Letters: Cutting down trees in Federal Way

I’d like to mention myself

I read your article on the 5K Run/Walk held at the Federal Way Community Center on July 4. It included the names and ages of participants that were the leaders in the age divisions. I believe I was the only male over age 80 who participated and finished the race. My time was 46 minutes. I guess I didn’t qualify for mention because I had no competition in that category. But, if you don’t mind, I’d just like to mention myself, otherwise my friends may never believe me.

Charles Hone, Federal Way

Once the trees are cut

Citizens of Federal Way, where are you? Thousands of trees have recently been removed from the former Weyerhaeuser Corporate Park for the construction of two warehouses estimate to put hundreds of trucks on our congested roads and highways. And you are silent. You were there five years ago when a fish processing warehouse was proposed and when understory trees were removed along Weyerhaeuser Way.

And thousands of more trees are planned to be cut for three additional warehouses. Once the trees are cut … they are gone forever. Isn’t it now time again to rally our politicians to follow the intent of the law establishing a special Corporate Park zoning permitting unique development while preserving the natural features of the property? Not only to continue public access that we enjoy though forest and meadow trails, but to protect our limited natural urban environments and all their attributes … for us and future citizens.

Richard Pierson, Federal Way

Transgender athletes

I could use help understanding the controversy about transgender athletes. The collective brain power in state legislatures is unhelpful by complicating things with various rules. Some states have banned transgender athletes from competing. It made me wonder about the exclusion of handicapped children from competing in state sanctioned tourneys (maybe that needs to change).

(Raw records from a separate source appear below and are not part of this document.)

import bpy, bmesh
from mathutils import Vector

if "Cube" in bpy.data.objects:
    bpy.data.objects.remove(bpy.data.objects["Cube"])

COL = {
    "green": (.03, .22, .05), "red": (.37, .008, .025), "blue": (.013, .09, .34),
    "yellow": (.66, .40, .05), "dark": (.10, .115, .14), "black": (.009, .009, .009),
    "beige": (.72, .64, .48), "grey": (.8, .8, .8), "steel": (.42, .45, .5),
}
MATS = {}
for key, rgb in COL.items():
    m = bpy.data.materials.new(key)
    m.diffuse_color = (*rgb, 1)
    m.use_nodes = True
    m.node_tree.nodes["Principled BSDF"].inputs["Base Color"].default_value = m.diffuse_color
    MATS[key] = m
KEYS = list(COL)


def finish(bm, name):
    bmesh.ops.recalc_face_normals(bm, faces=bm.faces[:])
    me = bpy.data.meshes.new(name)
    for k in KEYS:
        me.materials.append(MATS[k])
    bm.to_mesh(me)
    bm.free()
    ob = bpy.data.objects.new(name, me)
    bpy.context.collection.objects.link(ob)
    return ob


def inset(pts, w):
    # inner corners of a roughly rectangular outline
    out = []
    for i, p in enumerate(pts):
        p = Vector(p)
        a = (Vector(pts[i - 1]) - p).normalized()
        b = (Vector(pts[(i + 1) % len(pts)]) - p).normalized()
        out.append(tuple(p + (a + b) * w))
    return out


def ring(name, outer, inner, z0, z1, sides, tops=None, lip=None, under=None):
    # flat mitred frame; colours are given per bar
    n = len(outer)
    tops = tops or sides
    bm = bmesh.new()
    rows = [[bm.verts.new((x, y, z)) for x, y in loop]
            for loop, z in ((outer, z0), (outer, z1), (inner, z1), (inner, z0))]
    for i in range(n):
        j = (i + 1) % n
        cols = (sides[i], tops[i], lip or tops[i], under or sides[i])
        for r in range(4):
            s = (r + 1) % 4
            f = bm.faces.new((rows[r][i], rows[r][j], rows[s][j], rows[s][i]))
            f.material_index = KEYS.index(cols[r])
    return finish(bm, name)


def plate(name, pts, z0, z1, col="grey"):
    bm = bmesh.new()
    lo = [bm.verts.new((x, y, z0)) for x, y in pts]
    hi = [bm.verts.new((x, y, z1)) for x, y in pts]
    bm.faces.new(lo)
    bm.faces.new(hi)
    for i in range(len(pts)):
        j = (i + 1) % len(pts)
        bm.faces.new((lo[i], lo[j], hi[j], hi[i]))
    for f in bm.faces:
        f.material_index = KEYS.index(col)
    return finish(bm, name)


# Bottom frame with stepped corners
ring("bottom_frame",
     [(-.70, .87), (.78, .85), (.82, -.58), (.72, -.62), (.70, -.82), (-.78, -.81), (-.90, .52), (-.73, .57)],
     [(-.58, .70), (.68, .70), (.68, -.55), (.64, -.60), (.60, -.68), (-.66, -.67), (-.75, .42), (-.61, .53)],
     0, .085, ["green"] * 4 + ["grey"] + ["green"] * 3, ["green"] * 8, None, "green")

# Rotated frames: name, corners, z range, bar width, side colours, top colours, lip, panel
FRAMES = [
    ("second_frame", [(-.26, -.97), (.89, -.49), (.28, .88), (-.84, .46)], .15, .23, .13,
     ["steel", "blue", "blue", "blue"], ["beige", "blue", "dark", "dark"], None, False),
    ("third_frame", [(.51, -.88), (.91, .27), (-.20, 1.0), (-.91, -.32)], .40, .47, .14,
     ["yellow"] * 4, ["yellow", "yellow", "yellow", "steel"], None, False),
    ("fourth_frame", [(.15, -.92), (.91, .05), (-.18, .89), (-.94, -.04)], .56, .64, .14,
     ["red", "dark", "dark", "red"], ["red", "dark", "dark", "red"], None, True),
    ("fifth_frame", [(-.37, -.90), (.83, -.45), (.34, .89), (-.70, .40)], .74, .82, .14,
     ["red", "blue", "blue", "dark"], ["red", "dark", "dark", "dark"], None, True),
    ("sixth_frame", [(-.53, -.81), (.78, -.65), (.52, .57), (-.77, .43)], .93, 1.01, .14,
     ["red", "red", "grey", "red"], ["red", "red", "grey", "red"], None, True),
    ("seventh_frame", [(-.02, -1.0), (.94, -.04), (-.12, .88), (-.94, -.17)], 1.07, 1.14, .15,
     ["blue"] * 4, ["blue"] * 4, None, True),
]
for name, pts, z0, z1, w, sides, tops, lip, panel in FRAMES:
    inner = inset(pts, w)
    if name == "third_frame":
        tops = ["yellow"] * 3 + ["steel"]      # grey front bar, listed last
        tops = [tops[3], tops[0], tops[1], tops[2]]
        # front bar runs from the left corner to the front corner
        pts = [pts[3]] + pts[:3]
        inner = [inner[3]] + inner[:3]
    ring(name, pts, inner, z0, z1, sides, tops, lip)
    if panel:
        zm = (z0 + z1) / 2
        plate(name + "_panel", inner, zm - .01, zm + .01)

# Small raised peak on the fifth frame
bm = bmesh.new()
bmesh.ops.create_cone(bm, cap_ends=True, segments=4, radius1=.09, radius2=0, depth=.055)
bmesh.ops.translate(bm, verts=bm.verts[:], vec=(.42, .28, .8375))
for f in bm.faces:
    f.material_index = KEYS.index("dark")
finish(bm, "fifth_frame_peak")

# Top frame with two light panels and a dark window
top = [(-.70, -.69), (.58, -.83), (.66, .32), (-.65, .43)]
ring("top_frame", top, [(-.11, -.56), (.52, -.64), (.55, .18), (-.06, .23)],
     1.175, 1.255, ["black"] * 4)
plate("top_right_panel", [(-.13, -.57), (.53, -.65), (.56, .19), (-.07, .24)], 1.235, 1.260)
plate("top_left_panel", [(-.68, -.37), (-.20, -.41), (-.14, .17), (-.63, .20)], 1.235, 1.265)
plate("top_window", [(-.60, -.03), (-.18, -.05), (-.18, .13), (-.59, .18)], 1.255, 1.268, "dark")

Some states require the athlete to initiate gender transition therapy, which is like putting a restrictor plate in a race car, except we are talking about children being injected with performance disabling drugs. How does that make sense to anyone? I’ve also heard the notion of uni-sex sports, but that would eliminate 50% of all state championship medals and records. That hardly seems fair. With regard to transgender boys, I have no doubt many will compete well. However, when it comes to violent contact sports, I fear the best in one school might be at risk for horrific physical injuries competing against the best at another, but maybe that’s always been a risk.

Why is it that the doctor who must clear a child for competitive sports cannot simply attest that the child should compete as an anatomical male or female? This seems like a simple way to remove gender identity as the governing factor over which category of competition will be open to a child. This is about youth sports and has nothing to do with limiting people from holding positions in the military, police, fire departments, etc. Some may see a grey area when it comes to team sports, but my common sense says a team at its core is a collection of talented individuals; so would that not translate to higher competitive ability in a team environment as well? Help me understand.

Hiroshi Eto, Federal Way